→ What you have to do: Write out all of the records below precisely as given, omitting the images.

----

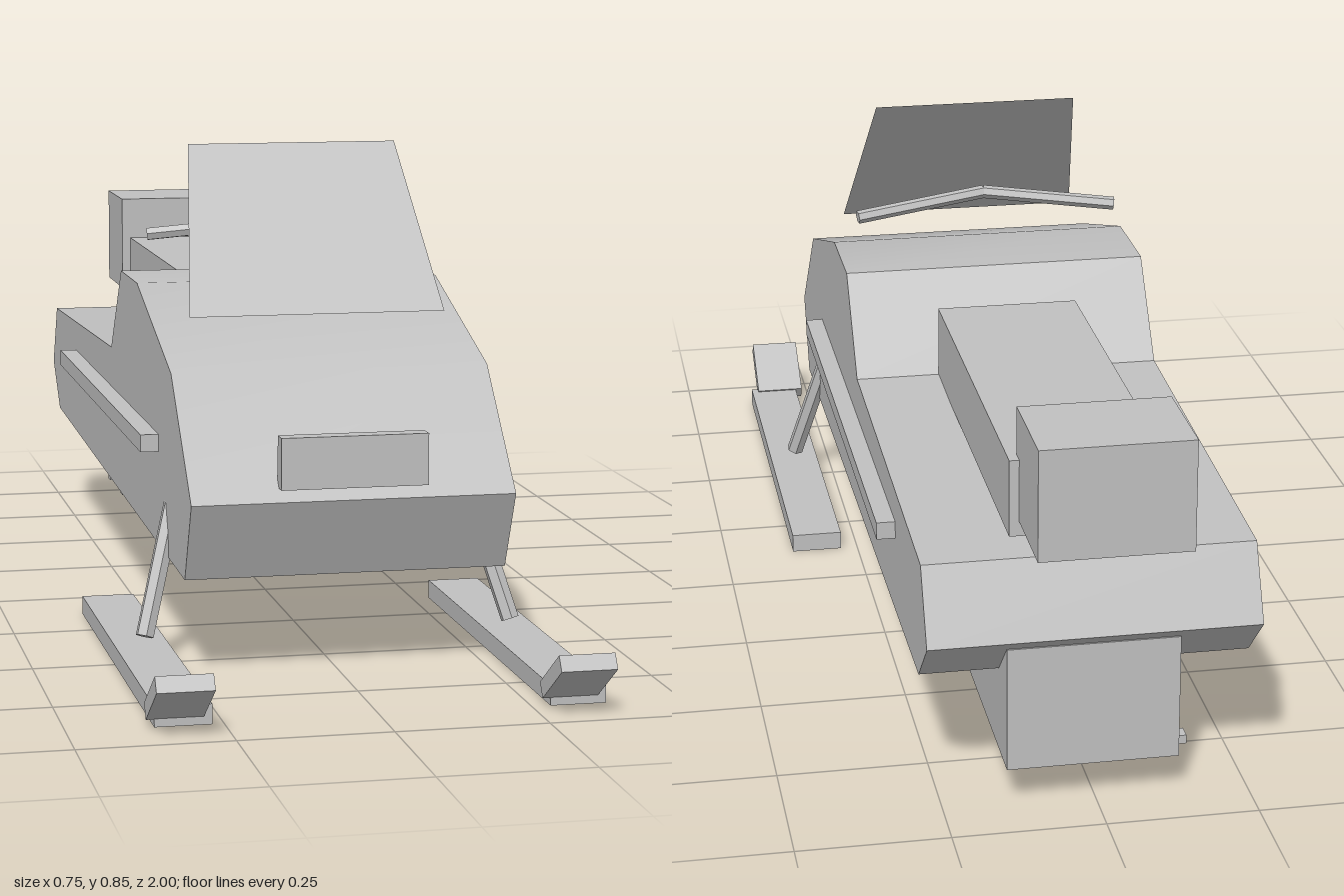
import * as THREE from 'three';
import { toCreasedNormals } from 'three/addons/utils/BufferGeometryUtils.js';

export function createModel() {
  const model = new THREE.Group();
  model.name = 'snowmobile';
  const grey = new THREE.MeshStandardMaterial({ color: 0xc0c0c0, side: THREE.DoubleSide });
  grey.name = 'plain grey';

  const add = (name, geometry, parent = model) => {
    const mesh = new THREE.Mesh(geometry, grey);
    mesh.name = name;
    parent.add(mesh);
    return mesh;
  };
  // Box given by its limits along each axis
  const box = (name, [x0, x1], [y0, y1], [z0, z1], parent) => {
    const mesh = add(name, new THREE.BoxGeometry(x1 - x0, y1 - y0, z1 - z0), parent);
    mesh.position.set((x0 + x1) / 2, (y0 + y1) / 2, (z0 + z1) / 2);
    return mesh;
  };
  // Straight six-sided rod between two points
  const rod = (name, a, b, radius, parent) => {
    const from = new THREE.Vector3(...a), to = new THREE.Vector3(...b);
    const dir = to.clone().sub(from);
    const geo = new THREE.CylinderGeometry(radius, radius, dir.length(), 6).toNonIndexed();
    geo.computeVertexNormals();
    const mesh = add(name, geo, parent);
    mesh.position.copy(from).add(to).multiplyScalar(0.5);
    mesh.quaternion.setFromUnitVectors(new THREE.Vector3(0, 1, 0), dir.normalize());
    return mesh;
  };

  const mid = 0.006; // centre line of the body

  // Body: side profile (z, y) extruded across the width, smooth over the hood
  const profile = [
    [0.702, 0.307], [0.517, 0.495], [0.171, 0.603], [-0.008, 0.603], [-0.131, 0.445],
    [-0.876, 0.418], [-0.935, 0.298], [-0.844, 0.212], [0.64, 0.172],
  ].map(([z, y]) => new THREE.Vector2(z, y));
  const hull = new THREE.ExtrudeGeometry(new THREE.Shape(profile), { depth: 0.543, bevelEnabled: false });
  hull.rotateY(-Math.PI / 2).translate(mid + 0.2715, 0, 0);
  add('body', toCreasedNormals(hull, 0.6));

  // Seat, rear box, headlight
  box('seat', [mid - 0.124, mid + 0.124], [0.44, 0.57], [-0.841, -0.131]);
  box('rearBox', [-0.135, 0.114], [0.465, 0.651], [-1, -0.817]);
  box('headlight', [mid - 0.123, mid + 0.123], [0.327, 0.413], [0.672, 0.702]);

  // Windshield: a thin sheet leaning back
  const sheet = new THREE.PlaneGeometry(1, 1);
  const p = sheet.attributes.position;
  for (let i = 0; i < p.count; i++) {
    const top = p.getY(i) > 0;
    p.setXYZ(i, mid + Math.sign(p.getX(i)) * (top ? 0.185 : 0.222), top ? 0.849 : 0.574, top ? 0.202 : 0.42);
  }
  sheet.computeVertexNormals();
  add('windshield', sheet);

  // Track with its cleats
  box('track', [mid - 0.141, mid + 0.141], [0.067, 0.28], [-0.919, 0.035]);
  for (let i = 0; i < 6; i++) {
    const z = -0.04 - i * 0.161;
    box('trackCleat', [-0.162, 0.133], [0.055, 0.07], [z - 0.013, z + 0.013]);
  }

  for (const s of [1, -1]) {
    const side = new THREE.Group();
    side.name = s > 0 ? 'leftSide' : 'rightSide';
    side.position.x = mid;
    model.add(side);

    // Side rail
    const rail = box('sideRail', [-0.017, 0.017], [0.341, 0.371], [-0.597, 0.391], side);
    rail.position.x = s * 0.286;

    // Ski with upturned tip
    const ski = box('ski', [-0.046, 0.046], [0, 0.033], [0.128, 0.9], side);
    ski.position.x = s * 0.321;
    const tip = add('skiTip', new THREE.BoxGeometry(0.092, 0.028, 0.122), side);
    tip.position.set(s * 0.321 - 0.013, 0.058, 0.941);
    tip.rotation.x = -0.593;

    // Ski strut and half of the handlebar
    rod('skiStrut', [s * 0.318, 0.05, 0.515], [s * 0.248, 0.3, 0.44], 0.016, side);
    rod('handlebar', [0, 0.703, 0.118], [s * 0.238, 0.679, 0.08], 0.012, side);
  }
  return model;
}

----

→ Exercise output:
import * as THREE from 'three';
import { toCreasedNormals } from 'three/addons/utils/BufferGeometryUtils.js';

export function createModel() {
  const model = new THREE.Group();
  model.name = 'snowmobile';
  const grey = new THREE.MeshStandardMaterial({ color: 0xc0c0c0, side: THREE.DoubleSide });
  grey.name = 'plain grey';

  const add = (name, geometry, parent = model) => {
    const mesh = new THREE.Mesh(geometry, grey);
    mesh.name = name;
    parent.add(mesh);
    return mesh;
  };
  // Box given by its limits along each axis
  const box = (name, [x0, x1], [y0, y1], [z0, z1], parent) => {
    const mesh = add(name, new THREE.BoxGeometry(x1 - x0, y1 - y0, z1 - z0), parent);
    mesh.position.set((x0 + x1) / 2, (y0 + y1) / 2, (z0 + z1) / 2);
    return mesh;
  };
  // Straight six-sided rod between two points
  const rod = (name, a, b, radius, parent) => {
    const from = new THREE.Vector3(...a), to = new THREE.Vector3(...b);
    const dir = to.clone().sub(from);
    const geo = new THREE.CylinderGeometry(radius, radius, dir.length(), 6).toNonIndexed();
    geo.computeVertexNormals();
    const mesh = add(name, geo, parent);
    mesh.position.copy(from).add(to).multiplyScalar(0.5);
    mesh.quaternion.setFromUnitVectors(new THREE.Vector3(0, 1, 0), dir.normalize());
    return mesh;
  };

  const mid = 0.006; // centre line of the body

  // Body: side profile (z, y) extruded across the width, smooth over the hood
  const profile = [
    [0.702, 0.307], [0.517, 0.495], [0.171, 0.603], [-0.008, 0.603], [-0.131, 0.445],
    [-0.876, 0.418], [-0.935, 0.298], [-0.844, 0.212], [0.64, 0.172],
  ].map(([z, y]) => new THREE.Vector2(z, y));
  const hull = new THREE.ExtrudeGeometry(new THREE.Shape(profile), { depth: 0.543, bevelEnabled: false });
  hull.rotateY(-Math.PI / 2).translate(mid + 0.2715, 0, 0);
  add('body', toCreasedNormals(hull, 0.6));

  // Seat, rear box, headlight
  box('seat', [mid - 0.124, mid + 0.124], [0.44, 0.57], [-0.841, -0.131]);
  box('rearBox', [-0.135, 0.114], [0.465, 0.651], [-1, -0.817]);
  box('headlight', [mid - 0.123, mid + 0.123], [0.327, 0.413], [0.672, 0.702]);

  // Windshield: a thin sheet leaning back
  const sheet = new THREE.PlaneGeometry(1, 1);
  const p = sheet.attributes.position;
  for (let i = 0; i < p.count; i++) {
    const top = p.getY(i) > 0;
    p.setXYZ(i, mid + Math.sign(p.getX(i)) * (top ? 0.185 : 0.222), top ? 0.849 : 0.574, top ? 0.202 : 0.42);
  }
  sheet.computeVertexNormals();
  add('windshield', sheet);

  // Track with its cleats
  box('track', [mid - 0.141, mid + 0.141], [0.067, 0.28], [-0.919, 0.035]);
  for (let i = 0; i < 6; i++) {
    const z = -0.04 - i * 0.161;
    box('trackCleat', [-0.162, 0.133], [0.055, 0.07], [z - 0.013, z + 0.013]);
  }

  for (const s of [1, -1]) {
    const side = new THREE.Group();
    side.name = s > 0 ? 'leftSide' : 'rightSide';
    side.position.x = mid;
    model.add(side);

    // Side rail
    const rail = box('sideRail', [-0.017, 0.017], [0.341, 0.371], [-0.597, 0.391], side);
    rail.position.x = s * 0.286;

    // Ski with upturned tip
    const ski = box('ski', [-0.046, 0.046], [0, 0.033], [0.128, 0.9], side);
    ski.position.x = s * 0.321;
    const tip = add('skiTip', new THREE.BoxGeometry(0.092, 0.028, 0.122), side);
    tip.position.set(s * 0.321 - 0.013, 0.058, 0.941);
    tip.rotation.x = -0.593;

    // Ski strut and half of the handlebar
    rod('skiStrut', [s * 0.318, 0.05, 0.515], [s * 0.248, 0.3, 0.44], 0.016, side);
    rod('handlebar', [0, 0.703, 0.118], [s * 0.238, 0.679, 0.08], 0.012, side);
  }
  return model;
}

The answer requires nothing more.